## Task statement
Every line below that holds "const" must be copied.

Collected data
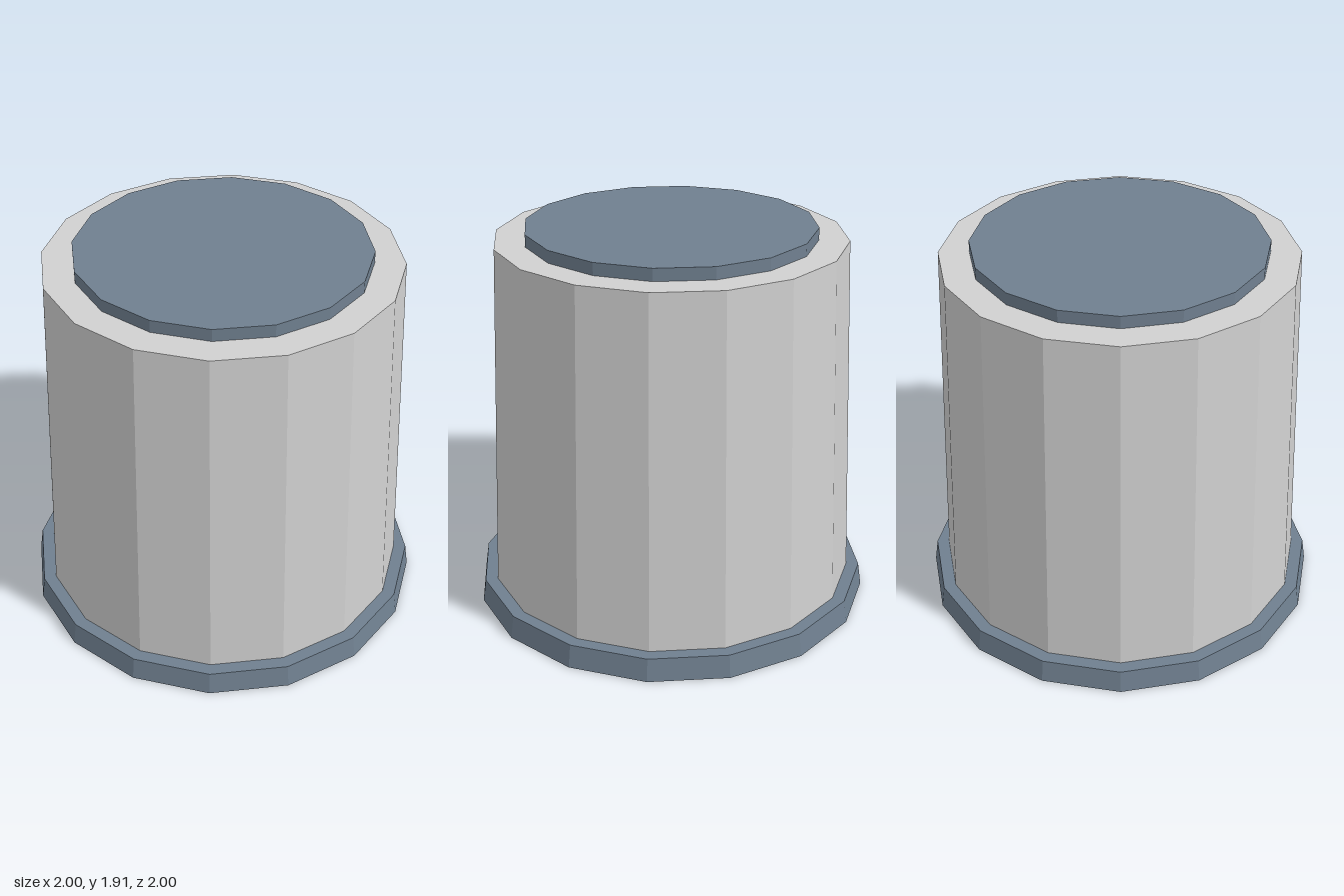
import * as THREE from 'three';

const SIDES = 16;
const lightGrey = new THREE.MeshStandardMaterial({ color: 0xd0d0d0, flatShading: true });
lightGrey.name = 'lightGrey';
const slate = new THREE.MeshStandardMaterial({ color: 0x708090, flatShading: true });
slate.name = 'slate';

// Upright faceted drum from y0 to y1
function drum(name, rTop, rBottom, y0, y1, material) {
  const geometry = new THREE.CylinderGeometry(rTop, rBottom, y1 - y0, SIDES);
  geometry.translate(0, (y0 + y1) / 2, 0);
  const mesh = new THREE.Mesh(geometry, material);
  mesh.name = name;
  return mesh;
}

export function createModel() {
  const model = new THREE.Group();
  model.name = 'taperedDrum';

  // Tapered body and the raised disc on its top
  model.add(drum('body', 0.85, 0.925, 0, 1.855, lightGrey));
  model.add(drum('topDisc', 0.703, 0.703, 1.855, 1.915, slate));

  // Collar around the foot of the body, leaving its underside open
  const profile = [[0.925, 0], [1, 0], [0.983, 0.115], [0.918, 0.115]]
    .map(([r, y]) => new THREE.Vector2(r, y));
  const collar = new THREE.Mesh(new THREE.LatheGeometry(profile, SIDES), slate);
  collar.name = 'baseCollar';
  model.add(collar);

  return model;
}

## Written solution
const SIDES = 16;
const lightGrey = new THREE.MeshStandardMaterial({ color: 0xd0d0d0, flatShading: true });
const slate = new THREE.MeshStandardMaterial({ color: 0x708090, flatShading: true });
  const geometry = new THREE.CylinderGeometry(rTop, rBottom, y1 - y0, SIDES);
  const mesh = new THREE.Mesh(geometry, material);
  const model = new THREE.Group();
  const profile = [[0.925, 0], [1, 0], [0.983, 0.115], [0.918, 0.115]]
  const collar = new THREE.Mesh(new THREE.LatheGeometry(profile, SIDES), slate);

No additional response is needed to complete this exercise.